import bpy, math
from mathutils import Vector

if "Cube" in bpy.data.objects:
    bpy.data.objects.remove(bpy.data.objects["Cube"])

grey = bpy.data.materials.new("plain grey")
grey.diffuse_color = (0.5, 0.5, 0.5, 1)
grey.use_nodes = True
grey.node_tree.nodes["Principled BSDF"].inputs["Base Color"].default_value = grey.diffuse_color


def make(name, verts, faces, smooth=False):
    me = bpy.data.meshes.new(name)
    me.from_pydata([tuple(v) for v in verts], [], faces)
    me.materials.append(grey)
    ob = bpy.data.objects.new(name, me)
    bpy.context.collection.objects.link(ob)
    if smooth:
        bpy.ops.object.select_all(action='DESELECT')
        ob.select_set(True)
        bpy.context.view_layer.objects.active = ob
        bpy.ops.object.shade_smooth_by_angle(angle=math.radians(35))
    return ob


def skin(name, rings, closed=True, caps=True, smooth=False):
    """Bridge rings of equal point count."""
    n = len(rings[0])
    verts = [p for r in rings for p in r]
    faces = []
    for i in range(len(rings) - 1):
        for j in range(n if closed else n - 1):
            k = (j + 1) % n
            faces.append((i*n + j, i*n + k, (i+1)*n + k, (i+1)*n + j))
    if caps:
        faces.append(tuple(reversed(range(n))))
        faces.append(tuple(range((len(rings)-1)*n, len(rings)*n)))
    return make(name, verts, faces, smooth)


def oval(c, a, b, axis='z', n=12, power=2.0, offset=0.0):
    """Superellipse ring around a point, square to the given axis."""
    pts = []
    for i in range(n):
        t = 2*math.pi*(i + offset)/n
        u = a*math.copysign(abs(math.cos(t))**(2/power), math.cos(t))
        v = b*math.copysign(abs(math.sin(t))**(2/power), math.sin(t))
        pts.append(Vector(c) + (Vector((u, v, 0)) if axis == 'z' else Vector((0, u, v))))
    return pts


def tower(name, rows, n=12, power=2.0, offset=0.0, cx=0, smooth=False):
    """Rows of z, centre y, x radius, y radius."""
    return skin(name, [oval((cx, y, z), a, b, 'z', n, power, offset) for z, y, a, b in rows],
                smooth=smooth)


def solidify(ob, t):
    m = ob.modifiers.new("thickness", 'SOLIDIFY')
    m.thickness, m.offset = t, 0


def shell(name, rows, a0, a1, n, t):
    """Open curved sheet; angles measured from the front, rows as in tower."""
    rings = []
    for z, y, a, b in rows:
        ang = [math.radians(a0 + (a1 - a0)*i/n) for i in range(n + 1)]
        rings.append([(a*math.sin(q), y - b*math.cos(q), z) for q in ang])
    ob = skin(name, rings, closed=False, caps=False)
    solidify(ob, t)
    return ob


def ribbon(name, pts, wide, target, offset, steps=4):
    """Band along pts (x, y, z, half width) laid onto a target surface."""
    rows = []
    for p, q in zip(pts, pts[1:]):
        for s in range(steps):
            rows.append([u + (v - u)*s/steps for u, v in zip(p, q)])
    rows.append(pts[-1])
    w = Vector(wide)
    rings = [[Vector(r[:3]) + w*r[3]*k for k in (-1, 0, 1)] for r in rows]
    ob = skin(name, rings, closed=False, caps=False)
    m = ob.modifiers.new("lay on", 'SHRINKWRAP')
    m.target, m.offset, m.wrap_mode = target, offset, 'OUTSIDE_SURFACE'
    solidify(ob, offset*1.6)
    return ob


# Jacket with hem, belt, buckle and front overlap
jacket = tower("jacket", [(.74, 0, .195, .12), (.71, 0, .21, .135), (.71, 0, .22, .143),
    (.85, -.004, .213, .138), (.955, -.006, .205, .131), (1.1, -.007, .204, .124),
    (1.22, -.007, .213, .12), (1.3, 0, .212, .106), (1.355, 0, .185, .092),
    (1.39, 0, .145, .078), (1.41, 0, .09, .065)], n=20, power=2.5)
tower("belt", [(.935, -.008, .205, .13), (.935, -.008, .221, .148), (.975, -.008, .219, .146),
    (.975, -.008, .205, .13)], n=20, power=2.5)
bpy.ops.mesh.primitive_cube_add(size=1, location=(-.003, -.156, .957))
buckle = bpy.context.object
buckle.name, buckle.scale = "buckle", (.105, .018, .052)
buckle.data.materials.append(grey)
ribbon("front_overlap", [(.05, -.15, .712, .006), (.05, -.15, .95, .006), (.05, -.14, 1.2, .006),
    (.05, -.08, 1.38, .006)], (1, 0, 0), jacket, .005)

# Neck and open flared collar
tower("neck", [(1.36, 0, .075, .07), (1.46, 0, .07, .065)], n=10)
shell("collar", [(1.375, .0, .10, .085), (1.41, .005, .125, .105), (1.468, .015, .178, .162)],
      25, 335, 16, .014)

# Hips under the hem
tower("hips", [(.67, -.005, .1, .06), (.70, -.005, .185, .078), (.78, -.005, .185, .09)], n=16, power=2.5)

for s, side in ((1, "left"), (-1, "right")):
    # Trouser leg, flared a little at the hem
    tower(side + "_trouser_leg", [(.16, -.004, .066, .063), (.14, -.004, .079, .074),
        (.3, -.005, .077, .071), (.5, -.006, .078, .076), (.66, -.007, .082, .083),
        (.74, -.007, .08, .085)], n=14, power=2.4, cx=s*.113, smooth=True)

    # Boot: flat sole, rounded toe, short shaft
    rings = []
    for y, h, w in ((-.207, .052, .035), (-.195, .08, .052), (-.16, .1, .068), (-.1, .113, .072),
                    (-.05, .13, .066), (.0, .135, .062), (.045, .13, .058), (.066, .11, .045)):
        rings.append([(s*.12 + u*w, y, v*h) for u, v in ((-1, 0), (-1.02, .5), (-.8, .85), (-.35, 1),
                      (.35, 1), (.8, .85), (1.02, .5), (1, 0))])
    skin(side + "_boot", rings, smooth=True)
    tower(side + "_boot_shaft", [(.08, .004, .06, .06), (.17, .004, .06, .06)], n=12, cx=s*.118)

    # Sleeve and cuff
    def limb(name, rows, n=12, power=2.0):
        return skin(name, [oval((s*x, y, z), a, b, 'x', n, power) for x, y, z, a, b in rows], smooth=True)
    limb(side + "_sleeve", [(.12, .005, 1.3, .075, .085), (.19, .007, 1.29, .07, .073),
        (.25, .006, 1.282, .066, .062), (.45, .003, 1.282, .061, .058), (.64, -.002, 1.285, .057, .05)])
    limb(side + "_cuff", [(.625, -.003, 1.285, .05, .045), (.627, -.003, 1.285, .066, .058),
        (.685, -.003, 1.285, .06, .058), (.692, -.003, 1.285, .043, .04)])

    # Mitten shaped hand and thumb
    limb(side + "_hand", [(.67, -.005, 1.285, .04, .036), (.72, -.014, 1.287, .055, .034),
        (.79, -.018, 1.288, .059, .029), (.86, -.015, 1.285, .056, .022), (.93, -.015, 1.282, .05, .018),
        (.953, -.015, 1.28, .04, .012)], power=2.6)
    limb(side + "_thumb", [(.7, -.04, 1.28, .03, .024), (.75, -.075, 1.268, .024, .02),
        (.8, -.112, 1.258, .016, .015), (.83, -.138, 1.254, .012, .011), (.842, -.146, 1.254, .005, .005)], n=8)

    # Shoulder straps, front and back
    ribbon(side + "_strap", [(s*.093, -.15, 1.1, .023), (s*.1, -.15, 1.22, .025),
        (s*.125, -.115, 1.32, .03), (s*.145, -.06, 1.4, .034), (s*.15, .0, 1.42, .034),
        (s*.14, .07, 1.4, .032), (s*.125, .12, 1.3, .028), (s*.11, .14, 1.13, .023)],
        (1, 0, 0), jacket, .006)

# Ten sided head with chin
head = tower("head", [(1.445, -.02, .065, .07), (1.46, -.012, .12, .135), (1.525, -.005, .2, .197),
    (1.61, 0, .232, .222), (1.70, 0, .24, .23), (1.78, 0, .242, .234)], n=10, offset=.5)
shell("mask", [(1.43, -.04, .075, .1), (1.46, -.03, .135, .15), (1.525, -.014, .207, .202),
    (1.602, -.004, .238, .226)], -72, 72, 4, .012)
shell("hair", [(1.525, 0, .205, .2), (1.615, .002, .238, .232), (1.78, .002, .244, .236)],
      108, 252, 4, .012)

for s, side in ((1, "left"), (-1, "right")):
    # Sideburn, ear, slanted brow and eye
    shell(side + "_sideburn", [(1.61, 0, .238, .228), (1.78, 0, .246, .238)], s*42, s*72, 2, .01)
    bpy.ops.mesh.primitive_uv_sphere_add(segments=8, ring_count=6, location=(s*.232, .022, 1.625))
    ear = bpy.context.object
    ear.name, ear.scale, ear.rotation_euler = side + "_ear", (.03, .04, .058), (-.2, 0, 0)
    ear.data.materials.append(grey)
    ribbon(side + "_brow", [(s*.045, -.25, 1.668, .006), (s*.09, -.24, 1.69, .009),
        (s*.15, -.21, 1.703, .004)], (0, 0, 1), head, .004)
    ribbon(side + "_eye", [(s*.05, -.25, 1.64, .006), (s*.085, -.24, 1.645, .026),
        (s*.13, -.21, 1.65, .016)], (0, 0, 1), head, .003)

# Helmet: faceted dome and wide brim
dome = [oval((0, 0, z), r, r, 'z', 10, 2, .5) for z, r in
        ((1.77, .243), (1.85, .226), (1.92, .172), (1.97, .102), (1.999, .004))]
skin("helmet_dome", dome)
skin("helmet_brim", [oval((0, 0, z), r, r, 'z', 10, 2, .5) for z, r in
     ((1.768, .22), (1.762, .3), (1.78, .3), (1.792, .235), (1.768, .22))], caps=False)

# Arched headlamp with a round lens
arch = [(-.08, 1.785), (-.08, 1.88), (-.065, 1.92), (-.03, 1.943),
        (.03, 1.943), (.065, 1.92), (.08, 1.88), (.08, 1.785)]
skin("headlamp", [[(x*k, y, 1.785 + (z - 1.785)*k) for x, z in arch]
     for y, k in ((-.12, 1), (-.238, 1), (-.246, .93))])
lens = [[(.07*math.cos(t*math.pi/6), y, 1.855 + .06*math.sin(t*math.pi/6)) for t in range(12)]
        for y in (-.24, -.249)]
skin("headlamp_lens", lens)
^^^^^^^^
Exercise directions -
The line containing "(1.768, .22))], caps=False)" and every line after it, through the end of the records, should be repeated exactly and alone.

Answer box -
     ((1.768, .22), (1.762, .3), (1.78, .3), (1.792, .235), (1.768, .22))], caps=False)

# Arched headlamp with a round lens
arch = [(-.08, 1.785), (-.08, 1.88), (-.065, 1.92), (-.03, 1.943),
        (.03, 1.943), (.065, 1.92), (.08, 1.88), (.08, 1.785)]
skin("headlamp", [[(x*k, y, 1.785 + (z - 1.785)*k) for x, z in arch]
     for y, k in ((-.12, 1), (-.238, 1), (-.246, .93))])
lens = [[(.07*math.cos(t*math.pi/6), y, 1.855 + .06*math.sin(t*math.pi/6)) for t in range(12)]
        for y in (-.24, -.249)]
skin("headlamp_lens", lens)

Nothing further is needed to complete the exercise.